Stan went to Hogwarts, where tuition was free, and muddled along with his set of hand-me-down robes, secondhand supplies, and a used wand. At first, he didn’t notice the difference between himself and his classmates—yes, their robes weren’t stained, and yes, they had pocket money for chocolate frogs—but he didn’t realize that his cast-iron cauldron was frustrated at having to endure another generation of badly-cast spells, and he had no idea that his used wand was actively fighting against him.
If he had thought to mention to one of his professors that holding his wand felt like putting two magnets together the wrong way, he might have gotten help. But even at eleven years old, young Stan was already mastering the art of politics—which is to say, diplomacy and misdirection.
“I don’t eat chocolate frogs ‘cause I’ve got allergies,” he said proudly.
“You ate your chocolate cake just fine,” his classmate protested.
“It’s the frog bit I’m allergic to,” Stan said.
The best thing about going to Hogwarts was that her mother could no longer worry at her to stop slouching.
“You are so beautiful,” Parvati could hear, the over-emphasis disproving its own words. “Why are you hiding your own beauty?”
The truth was Parvati didn’t care. She was never into shoes, or dresses, or cosmetics. She loved the Gryffindor uniform because she didn’t have to make choices about all of that anymore. She could get up, plait her hair, and be ready to go.
When Dean Thomas whispered that Parvati was one of the best-looking girls in her year, Parvati glared at him and slouched harder. She went off to Hogsmeade with the Beauxbatons student later that night because he hadn’t said that to her; he’d actually said something that was interesting. Parvati found him to be less interesting as the night went on, so she checked off “dating” from her list of curiosities and stopped worrying about brushing her hair.
Later her mother would ask “but aren’t you meeting any nice boys?” and Parvati would reply “I’m learning advanced defensive fighting skills so I can be in a wizard army, I don’t have time to meet boys.”
Because of this, Parvati was spared the crush of weddings that all seemed to take place immediately after the Second Wizarding War. Hermione and Ron, Neville and Hannah, Harry and Ginny—that boy could lead an army, maybe, but he was a right git—her classmates paired off and she and Padma were left standing alone.
Then Padma immediately got hired by the Ministry, and Parvati was left alone. Her mother and father both began asking “don’t you want to get a job?”
The answer was no, but Parvati knew that wasn’t a good answer.
Angelina is going to be with her father until he dies.
She got the owl while her family was in the Patagonia Desert watching the Quidditch World Cup. She got several owls, and sent a few in return, stepping outside of the arena and flicking away a beetle that kept trying to crawl onto the letter she was writing.
Of course she would be there. She’d apparate immediately. And she would stay.

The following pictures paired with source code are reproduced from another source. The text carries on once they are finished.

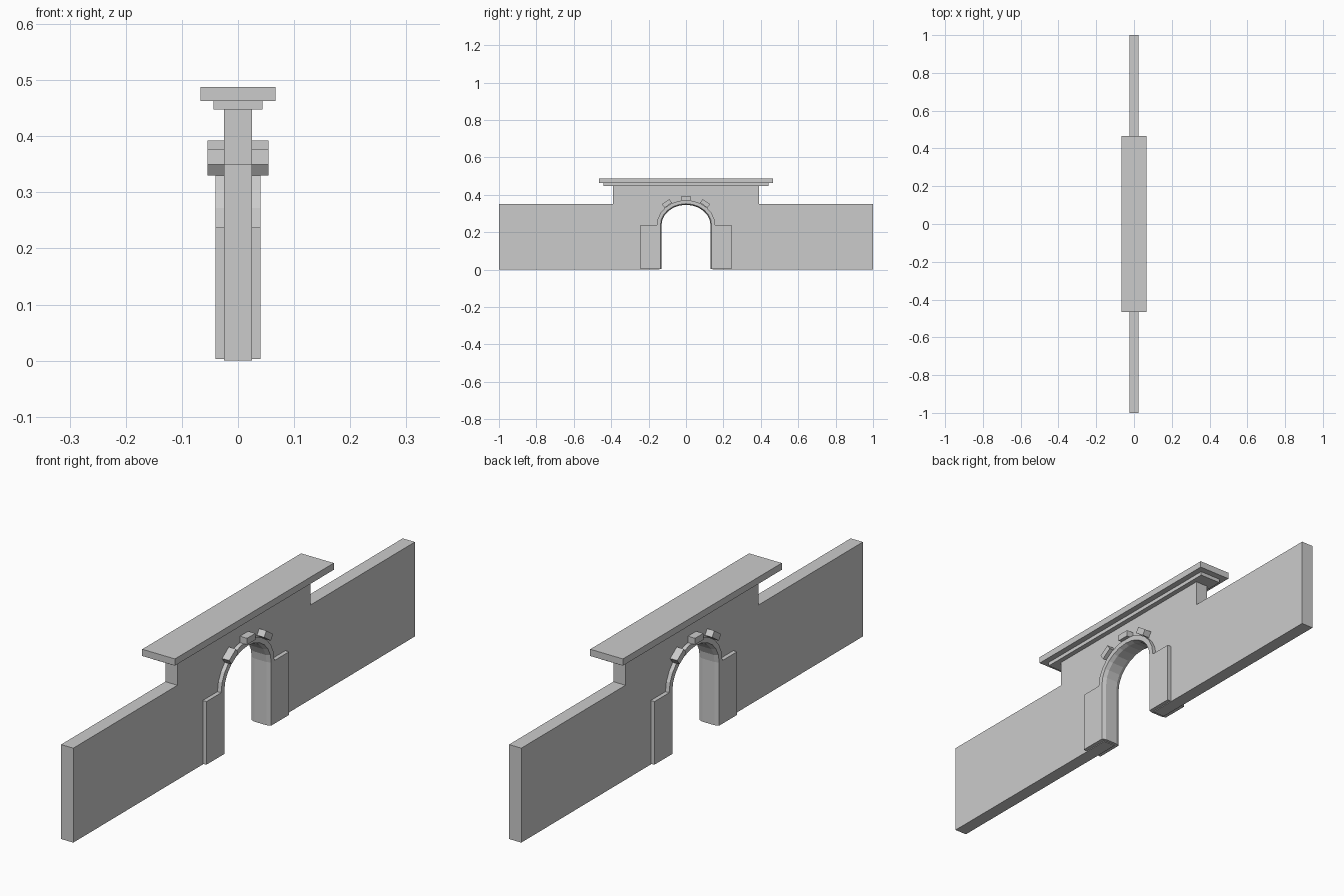
import bpy, bmesh
from math import cos, sin, pi, radians
from mathutils import Matrix, Vector

if "Cube" in bpy.data.objects:
    bpy.data.objects.remove(bpy.data.objects["Cube"])

SPRING = 0.237   # height where the arch begins
SEG = 12


def finish(name, bm):
    bmesh.ops.recalc_face_normals(bm, faces=bm.faces)
    me = bpy.data.meshes.new(name)
    bm.to_mesh(me)
    bm.free()
    ob = bpy.data.objects.new(name, me)
    bpy.context.collection.objects.link(ob)
    return ob


def box(name, center, size, tilt=0.0):
    bm = bmesh.new()
    m = Matrix.Translation(center) @ Matrix.Rotation(tilt, 4, 'X') @ Matrix.Diagonal((*size, 1))
    bmesh.ops.create_cube(bm, size=1, matrix=m)
    return finish(name, bm)


def prism(name, pts, direction):
    bm = bmesh.new()
    face = bm.faces.new([bm.verts.new(p) for p in pts])
    ext = bmesh.ops.extrude_face_region(bm, geom=[face])
    moved = [g for g in ext['geom'] if isinstance(g, bmesh.types.BMVert)]
    bmesh.ops.translate(bm, verts=moved, vec=Vector(direction))
    bmesh.ops.triangulate(bm, faces=[f for f in bm.faces if len(f.verts) > 4])
    return finish(name, bm)


def arc(ry, rz):
    return [(ry * cos(pi * i / SEG), SPRING + rz * sin(pi * i / SEG)) for i in range(SEG + 1)]


# wall with raised middle and arched opening
opening = [(0.142, 0)] + arc(0.142, 0.118) + [(-0.142, 0)]
outline = [(-1, 0), (-1, 0.35), (-0.39, 0.35), (-0.39, 0.452),
           (0.39, 0.452), (0.39, 0.35), (1, 0.35), (1, 0)]
prism("wall", [(-0.025, y, z) for y, z in outline + opening], (0.05, 0, 0))

# stepped coping
box("coping_lower", (0, 0, 0.4555), (0.088, 0.88, 0.015))
box("coping_upper", (0, 0, 0.475), (0.134, 0.93, 0.025))

# jambs with softened inner corners
plan = [(-0.04, 0.242), (-0.04, 0.137), (-0.025, 0.131),
        (0.025, 0.131), (0.04, 0.137), (0.04, 0.242)]
for side, label in ((1, "right"), (-1, "left")):
    prism("jamb_" + label, [(x, y * side, 0.003) for x, y in plan], (0, 0, SPRING - 0.003))

# arch moulding: same section swept over the opening
section = [(-0.04, 0.025), (-0.04, 0.006), (-0.025, 0), (0.025, 0), (0.04, 0.006), (0.04, 0.025)]
bm = bmesh.new()
rails = []
for x, off in section:
    rails.append([bm.verts.new((x, y, z)) for y, z in arc(0.131 + off, 0.109 + off)])
n = len(rails)
for j in range(n):
    a, b = rails[j], rails[(j + 1) % n]
    for i in range(SEG):
        bm.faces.new((a[i], a[i + 1], b[i + 1], b[i]))
for end in (0, SEG):
    bm.faces.new([r[end] for r in rails])
finish("arch_moulding", bm)

# keystone and two tilted side blocks
box("keystone", (0, 0, 0.380), (0.108, 0.048, 0.024))
for side, label in ((1, "right"), (-1, "left")):
    box("arch_block_" + label, (0, 0.102 * side, 0.3535), (0.108, 0.048, 0.024), radians(-35 * side))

When Angelina’s father first became ill, she felt that uncomfortable pull of responsibilities: her children, her husband, the business she and George shared, her father.

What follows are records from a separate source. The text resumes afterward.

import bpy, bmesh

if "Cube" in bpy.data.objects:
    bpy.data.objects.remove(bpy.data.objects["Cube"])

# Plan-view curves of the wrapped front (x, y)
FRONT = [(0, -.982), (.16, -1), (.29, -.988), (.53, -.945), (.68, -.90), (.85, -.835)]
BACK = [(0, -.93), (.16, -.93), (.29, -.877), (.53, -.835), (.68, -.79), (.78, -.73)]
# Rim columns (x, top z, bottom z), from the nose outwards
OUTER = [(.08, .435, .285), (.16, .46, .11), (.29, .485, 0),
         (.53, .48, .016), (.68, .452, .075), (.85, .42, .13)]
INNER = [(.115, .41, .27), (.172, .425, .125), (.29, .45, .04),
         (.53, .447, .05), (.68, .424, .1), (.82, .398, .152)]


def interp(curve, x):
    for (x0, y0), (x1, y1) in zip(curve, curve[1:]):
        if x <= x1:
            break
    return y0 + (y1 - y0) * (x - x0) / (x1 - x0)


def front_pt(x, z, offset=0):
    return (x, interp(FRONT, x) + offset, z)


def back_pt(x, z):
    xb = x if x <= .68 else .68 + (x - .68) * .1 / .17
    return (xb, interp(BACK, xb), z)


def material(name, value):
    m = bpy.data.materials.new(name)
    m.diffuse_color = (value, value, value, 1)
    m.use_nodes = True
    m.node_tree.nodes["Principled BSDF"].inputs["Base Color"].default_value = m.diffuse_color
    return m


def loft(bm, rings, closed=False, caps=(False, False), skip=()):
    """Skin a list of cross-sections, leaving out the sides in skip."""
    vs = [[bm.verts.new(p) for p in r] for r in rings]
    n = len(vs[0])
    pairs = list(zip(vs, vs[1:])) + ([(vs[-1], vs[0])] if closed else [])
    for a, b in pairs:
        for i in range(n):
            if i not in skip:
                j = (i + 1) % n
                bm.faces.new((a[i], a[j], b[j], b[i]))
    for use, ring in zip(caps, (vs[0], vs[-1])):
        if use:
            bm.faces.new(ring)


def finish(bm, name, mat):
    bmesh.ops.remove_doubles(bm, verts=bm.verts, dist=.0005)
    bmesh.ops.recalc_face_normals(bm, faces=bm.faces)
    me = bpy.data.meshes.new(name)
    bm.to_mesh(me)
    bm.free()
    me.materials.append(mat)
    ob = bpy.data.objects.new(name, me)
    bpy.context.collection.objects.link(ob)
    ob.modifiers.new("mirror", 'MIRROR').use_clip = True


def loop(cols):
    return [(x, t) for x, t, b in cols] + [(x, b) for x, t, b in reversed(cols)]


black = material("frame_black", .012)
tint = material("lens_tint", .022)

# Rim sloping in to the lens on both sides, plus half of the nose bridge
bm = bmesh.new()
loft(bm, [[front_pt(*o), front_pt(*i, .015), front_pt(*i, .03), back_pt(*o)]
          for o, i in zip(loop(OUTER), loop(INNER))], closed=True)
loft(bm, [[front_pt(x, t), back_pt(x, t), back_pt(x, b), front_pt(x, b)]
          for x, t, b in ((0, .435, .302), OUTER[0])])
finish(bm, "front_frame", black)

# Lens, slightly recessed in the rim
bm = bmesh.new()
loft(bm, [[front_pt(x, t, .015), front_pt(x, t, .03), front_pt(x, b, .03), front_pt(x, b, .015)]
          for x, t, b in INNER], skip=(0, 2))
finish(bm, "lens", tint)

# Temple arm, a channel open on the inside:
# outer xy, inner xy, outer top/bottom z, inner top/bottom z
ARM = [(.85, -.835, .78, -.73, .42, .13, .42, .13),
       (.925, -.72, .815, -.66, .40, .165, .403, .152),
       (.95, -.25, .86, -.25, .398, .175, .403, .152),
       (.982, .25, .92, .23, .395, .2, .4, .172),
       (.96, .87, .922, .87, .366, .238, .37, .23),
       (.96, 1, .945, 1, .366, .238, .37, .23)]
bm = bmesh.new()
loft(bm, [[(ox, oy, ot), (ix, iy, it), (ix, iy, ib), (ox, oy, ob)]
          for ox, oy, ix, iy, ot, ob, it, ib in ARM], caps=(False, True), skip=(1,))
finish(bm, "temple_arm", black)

All right, let the business go, George and Ron can manage it for a while. So: her children, her husband, her father.